_Entries provided_
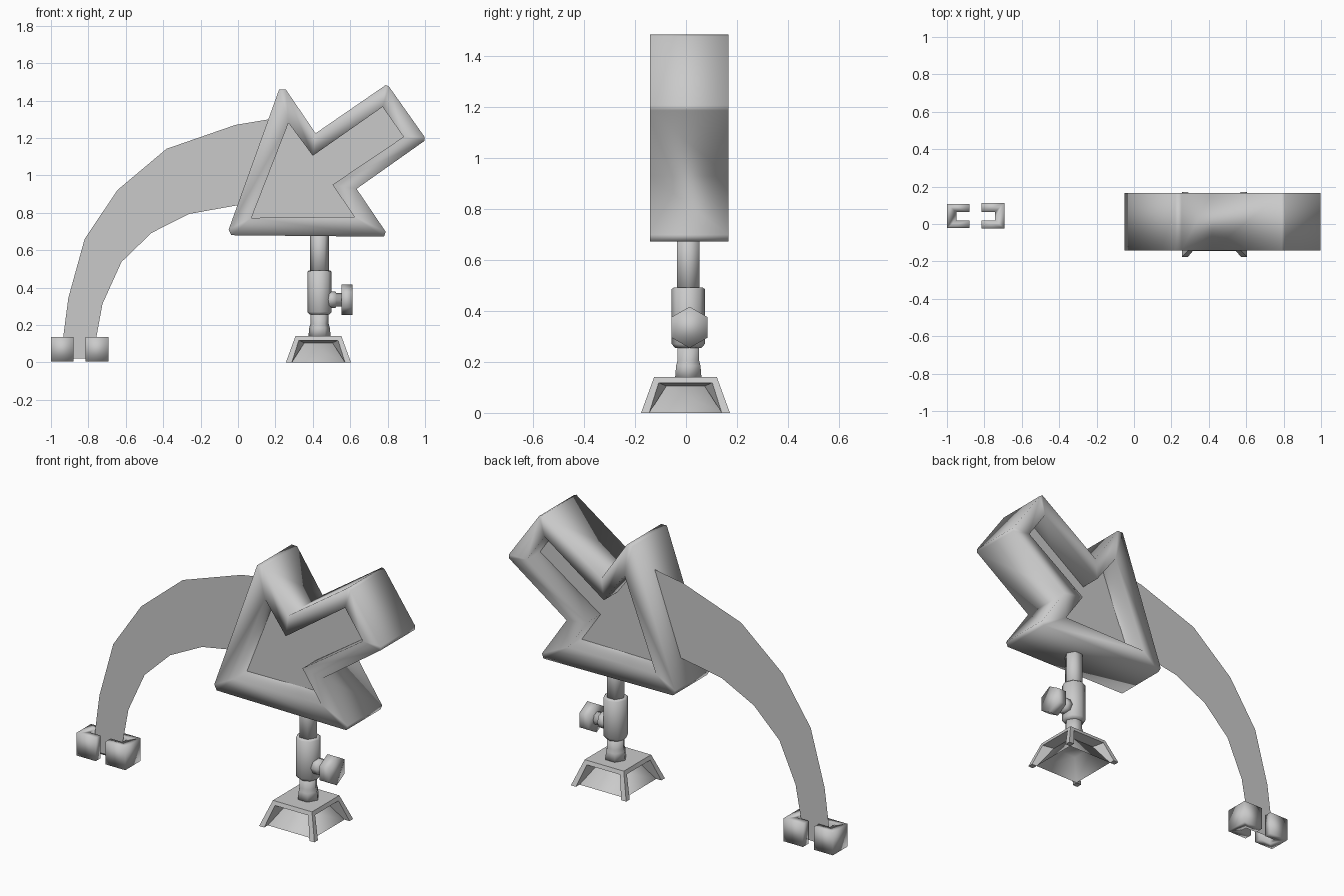
import bpy, bmesh, math
from mathutils import Matrix, Vector

if "Cube" in bpy.data.objects:
    bpy.data.objects.remove(bpy.data.objects["Cube"])

grey = bpy.data.materials.new("plain grey")
grey.diffuse_color = (0.59, 0.59, 0.59, 1)
grey.use_nodes = True
grey.node_tree.nodes["Principled BSDF"].inputs["Base Color"].default_value = grey.diffuse_color


def finish(name, bm, smooth=True, normals=True):
    if normals:
        bmesh.ops.recalc_face_normals(bm, faces=bm.faces[:])
    for f in bm.faces:
        f.smooth = smooth
    me = bpy.data.meshes.new(name)
    bm.to_mesh(me)
    bm.free()
    me.materials.append(grey)
    ob = bpy.data.objects.new(name, me)
    bpy.context.collection.objects.link(ob)
    return ob


def lathe(name, rings, sides, centre, axis='Z', turn=0.0):
    """Rings of (radius, position along axis), capped at both ends."""
    bm = bmesh.new()
    loops = []
    for r, h in rings:
        loop = []
        for i in range(sides):
            a = turn + 2 * math.pi * i / sides
            c, s = r * math.cos(a), r * math.sin(a)
            p = (c, s, h) if axis == 'Z' else (h, c, s)
            loop.append(bm.verts.new(Vector(centre) + Vector(p)))
        loops.append(loop)
    for a, b in zip(loops, loops[1:]):
        for i in range(sides):
            j = (i + 1) % sides
            bm.faces.new((a[i], a[j], b[j], b[i]))
    bm.faces.new(loops[0])
    bm.faces.new(loops[-1])
    return finish(name, bm)


# Arrow frame: chamfered outline, flat rims and straight inner walls
OUTER = [(.22, 1.46), (.255, 1.46), (.415, 1.225), (.79, 1.483), (.807, 1.475),
         (.998, 1.205), (.998, 1.185), (.634, .928), (.79, .698), (.78, .672),
         (-.035, .68), (-.05, .71)]
INNER = [(.27, 1.28), (.40, 1.105), (.773, 1.366), (.885, 1.206),
         (.505, .95), (.623, .778), (.072, .773)]
MATCH = [0, 0, 1, 2, 2, 3, 3, 4, 5, 5, 6, 6]
Y0, Y1, SINK = -.142, .167, .12
bm = bmesh.new()
rims, wells = [], []
for y in (Y0, Y1):
    out = [bm.verts.new((x, y, z)) for x, z in OUTER]
    inn = [bm.verts.new((x, y, z)) for x, z in INNER]
    for i in range(12):
        j = (i + 1) % 12
        a, b = inn[MATCH[i]], inn[MATCH[j]]
        bm.faces.new((out[i], out[j], a) if a == b else (out[i], out[j], b, a))
    rims.append(out)
    wells.append(inn)
for ring in (rims, wells):
    n = len(ring[0])
    for i in range(n):
        j = (i + 1) % n
        bm.faces.new((ring[0][i], ring[0][j], ring[1][j], ring[1][i]))
finish("arrow_frame", bm)

# Sunken arrow panels, one facing each way
for name, y, order in (("front_panel", Y0 + SINK, -1), ("back_panel", Y1 - SINK, 1)):
    bm = bmesh.new()
    bm.faces.new([bm.verts.new((x, y, z)) for x, z in INNER[::order]])
    finish(name, bm, smooth=False, normals=False)

# Curved flat sheet sweeping from the arrow down to the clips
ARC = [(-.94, .02), (-.933, .147), (-.907, .345), (-.82, .66), (-.644, .922),
       (-.382, 1.142), (-.013, 1.27), (.168, 1.30), (.14, .87), (.008, .842),
       (-.26, .794), (-.4625, .6925), (-.623, .537), (-.7245, .313),
       (-.757, .137), (-.76, .02)]
bm = bmesh.new()
bm.faces.new([bm.verts.new((x, .05, z)) for x, z in ARC])
finish("curved_sheet", bm, smooth=False, normals=False)

# Slotted clips gripping the end of the sheet
for name, back, mouth, slot, y0, y1 in (
        ("left_clip", -1.0, -.88, -.95, -.022, .108),
        ("right_clip", -.692, -.815, -.742, -.025, .113)):
    bm = bmesh.new()
    prof = [(back, y0), (mouth, y0), (mouth, .02), (slot, .02),
            (slot, .064), (mouth, .064), (mouth, y1), (back, y1)]
    f = bm.faces.new([bm.verts.new((x, y, .006)) for x, y in prof])
    ext = bmesh.ops.extrude_face_region(bm, geom=[f])
    vs = [g for g in ext["geom"] if isinstance(g, bmesh.types.BMVert)]
    bmesh.ops.translate(bm, vec=(0, 0, .13), verts=vs)
    finish(name, bm)

# Post, clamp collar and lower stem
CX, CY = .436, .009
lathe("post", [(.05, .45), (.05, .74)], 6, (CX, CY, 0))
lathe("collar", [(.052, .255), (.065, .27), (.065, .485), (.055, .492)], 8, (CX, CY, 0))
lathe("lower_stem", [(.06, .135), (.055, .185), (.049, .205), (.049, .27)], 6, (CX, CY, 0))

# Tightening knob on the collar
lathe("knob_shaft", [(.045, .04), (.045, .085), (.036, .09), (.036, .125)], 8,
      (CX, CY, .335), 'X')
lathe("knob", [(.081, .117), (.081, .176)], 6, (CX, .014, .335), 'X', math.pi / 2)

# Base: square plate on four splayed corner legs, with a hollow liner behind the openings
bm = bmesh.new()
liner = bmesh.new()
T, B = .123, .174
for k in range(4):
    rot = Matrix.Translation((.43, -.002, 0)) @ Matrix.Rotation(k * math.pi / 2, 4, 'Z')

    def V(x, y, z, mesh=bm):
        return mesh.verts.new(rot @ Vector((x, y, z)))
    tl, tr = V(-T, -T, .14), V(T, -T, .14)
    bl, br = V(-B, -B, 0), V(B, -B, 0)
    ol, orr = V(-.142, -B, 0), V(.142, -B, 0)
    pl, pr = V(-.105, -.13, .118), V(.105, -.13, .118)
    il, ir = V(-.142, -.142, 0), V(.142, -.142, 0)
    cl, cr = V(-.075, -.075, .105), V(.075, -.075, .105)
    for f in ((tl, tr, pr, pl), (tl, pl, ol, bl), (tr, br, orr, pr),
              (pl, pr, cr, cl), (ol, pl, cl, il), (orr, ir, cr, pr),
              (bl, ol, il), (br, ir, orr), (tl, tr, V(0, 0, .14))):
        bm.faces.new(f)
    # Liner faces look inwards, under the plate
    a, b = V(-.142, -.142, 0, liner), V(.142, -.142, 0, liner)
    c, d = V(.075, -.075, .105, liner), V(-.075, -.075, .105, liner)
    liner.faces.new((d, c, b, a))
    liner.faces.new((c, d, V(0, 0, .105, liner)))
for mesh in (bm, liner):
    bmesh.ops.remove_doubles(mesh, verts=mesh.verts[:], dist=.0005)
base = finish("base", bm)
finish("base_liner", liner, normals=False)
bpy.context.view_layer.objects.active = base
base.select_set(True)
bpy.ops.object.shade_smooth_by_angle(angle=math.radians(40))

_Your assignment_
The data above should be restated exactly, with its images dropped.

_Solved exercise_
import bpy, bmesh, math
from mathutils import Matrix, Vector

if "Cube" in bpy.data.objects:
    bpy.data.objects.remove(bpy.data.objects["Cube"])

grey = bpy.data.materials.new("plain grey")
grey.diffuse_color = (0.59, 0.59, 0.59, 1)
grey.use_nodes = True
grey.node_tree.nodes["Principled BSDF"].inputs["Base Color"].default_value = grey.diffuse_color


def finish(name, bm, smooth=True, normals=True):
    if normals:
        bmesh.ops.recalc_face_normals(bm, faces=bm.faces[:])
    for f in bm.faces:
        f.smooth = smooth
    me = bpy.data.meshes.new(name)
    bm.to_mesh(me)
    bm.free()
    me.materials.append(grey)
    ob = bpy.data.objects.new(name, me)
    bpy.context.collection.objects.link(ob)
    return ob


def lathe(name, rings, sides, centre, axis='Z', turn=0.0):
    """Rings of (radius, position along axis), capped at both ends."""
    bm = bmesh.new()
    loops = []
    for r, h in rings:
        loop = []
        for i in range(sides):
            a = turn + 2 * math.pi * i / sides
            c, s = r * math.cos(a), r * math.sin(a)
            p = (c, s, h) if axis == 'Z' else (h, c, s)
            loop.append(bm.verts.new(Vector(centre) + Vector(p)))
        loops.append(loop)
    for a, b in zip(loops, loops[1:]):
        for i in range(sides):
            j = (i + 1) % sides
            bm.faces.new((a[i], a[j], b[j], b[i]))
    bm.faces.new(loops[0])
    bm.faces.new(loops[-1])
    return finish(name, bm)


# Arrow frame: chamfered outline, flat rims and straight inner walls
OUTER = [(.22, 1.46), (.255, 1.46), (.415, 1.225), (.79, 1.483), (.807, 1.475),
         (.998, 1.205), (.998, 1.185), (.634, .928), (.79, .698), (.78, .672),
         (-.035, .68), (-.05, .71)]
INNER = [(.27, 1.28), (.40, 1.105), (.773, 1.366), (.885, 1.206),
         (.505, .95), (.623, .778), (.072, .773)]
MATCH = [0, 0, 1, 2, 2, 3, 3, 4, 5, 5, 6, 6]
Y0, Y1, SINK = -.142, .167, .12
bm = bmesh.new()
rims, wells = [], []
for y in (Y0, Y1):
    out = [bm.verts.new((x, y, z)) for x, z in OUTER]
    inn = [bm.verts.new((x, y, z)) for x, z in INNER]
    for i in range(12):
        j = (i + 1) % 12
        a, b = inn[MATCH[i]], inn[MATCH[j]]
        bm.faces.new((out[i], out[j], a) if a == b else (out[i], out[j], b, a))
    rims.append(out)
    wells.append(inn)
for ring in (rims, wells):
    n = len(ring[0])
    for i in range(n):
        j = (i + 1) % n
        bm.faces.new((ring[0][i], ring[0][j], ring[1][j], ring[1][i]))
finish("arrow_frame", bm)

# Sunken arrow panels, one facing each way
for name, y, order in (("front_panel", Y0 + SINK, -1), ("back_panel", Y1 - SINK, 1)):
    bm = bmesh.new()
    bm.faces.new([bm.verts.new((x, y, z)) for x, z in INNER[::order]])
    finish(name, bm, smooth=False, normals=False)

# Curved flat sheet sweeping from the arrow down to the clips
ARC = [(-.94, .02), (-.933, .147), (-.907, .345), (-.82, .66), (-.644, .922),
       (-.382, 1.142), (-.013, 1.27), (.168, 1.30), (.14, .87), (.008, .842),
       (-.26, .794), (-.4625, .6925), (-.623, .537), (-.7245, .313),
       (-.757, .137), (-.76, .02)]
bm = bmesh.new()
bm.faces.new([bm.verts.new((x, .05, z)) for x, z in ARC])
finish("curved_sheet", bm, smooth=False, normals=False)

# Slotted clips gripping the end of the sheet
for name, back, mouth, slot, y0, y1 in (
        ("left_clip", -1.0, -.88, -.95, -.022, .108),
        ("right_clip", -.692, -.815, -.742, -.025, .113)):
    bm = bmesh.new()
    prof = [(back, y0), (mouth, y0), (mouth, .02), (slot, .02),
            (slot, .064), (mouth, .064), (mouth, y1), (back, y1)]
    f = bm.faces.new([bm.verts.new((x, y, .006)) for x, y in prof])
    ext = bmesh.ops.extrude_face_region(bm, geom=[f])
    vs = [g for g in ext["geom"] if isinstance(g, bmesh.types.BMVert)]
    bmesh.ops.translate(bm, vec=(0, 0, .13), verts=vs)
    finish(name, bm)

# Post, clamp collar and lower stem
CX, CY = .436, .009
lathe("post", [(.05, .45), (.05, .74)], 6, (CX, CY, 0))
lathe("collar", [(.052, .255), (.065, .27), (.065, .485), (.055, .492)], 8, (CX, CY, 0))
lathe("lower_stem", [(.06, .135), (.055, .185), (.049, .205), (.049, .27)], 6, (CX, CY, 0))

# Tightening knob on the collar
lathe("knob_shaft", [(.045, .04), (.045, .085), (.036, .09), (.036, .125)], 8,
      (CX, CY, .335), 'X')
lathe("knob", [(.081, .117), (.081, .176)], 6, (CX, .014, .335), 'X', math.pi / 2)

# Base: square plate on four splayed corner legs, with a hollow liner behind the openings
bm = bmesh.new()
liner = bmesh.new()
T, B = .123, .174
for k in range(4):
    rot = Matrix.Translation((.43, -.002, 0)) @ Matrix.Rotation(k * math.pi / 2, 4, 'Z')

    def V(x, y, z, mesh=bm):
        return mesh.verts.new(rot @ Vector((x, y, z)))
    tl, tr = V(-T, -T, .14), V(T, -T, .14)
    bl, br = V(-B, -B, 0), V(B, -B, 0)
    ol, orr = V(-.142, -B, 0), V(.142, -B, 0)
    pl, pr = V(-.105, -.13, .118), V(.105, -.13, .118)
    il, ir = V(-.142, -.142, 0), V(.142, -.142, 0)
    cl, cr = V(-.075, -.075, .105), V(.075, -.075, .105)
    for f in ((tl, tr, pr, pl), (tl, pl, ol, bl), (tr, br, orr, pr),
              (pl, pr, cr, cl), (ol, pl, cl, il), (orr, ir, cr, pr),
              (bl, ol, il), (br, ir, orr), (tl, tr, V(0, 0, .14))):
        bm.faces.new(f)
    # Liner faces look inwards, under the plate
    a, b = V(-.142, -.142, 0, liner), V(.142, -.142, 0, liner)
    c, d = V(.075, -.075, .105, liner), V(-.075, -.075, .105, liner)
    liner.faces.new((d, c, b, a))
    liner.faces.new((c, d, V(0, 0, .105, liner)))
for mesh in (bm, liner):
    bmesh.ops.remove_doubles(mesh, verts=mesh.verts[:], dist=.0005)
base = finish("base", bm)
finish("base_liner", liner, normals=False)
bpy.context.view_layer.objects.active = base
base.select_set(True)
bpy.ops.object.shade_smooth_by_angle(angle=math.radians(40))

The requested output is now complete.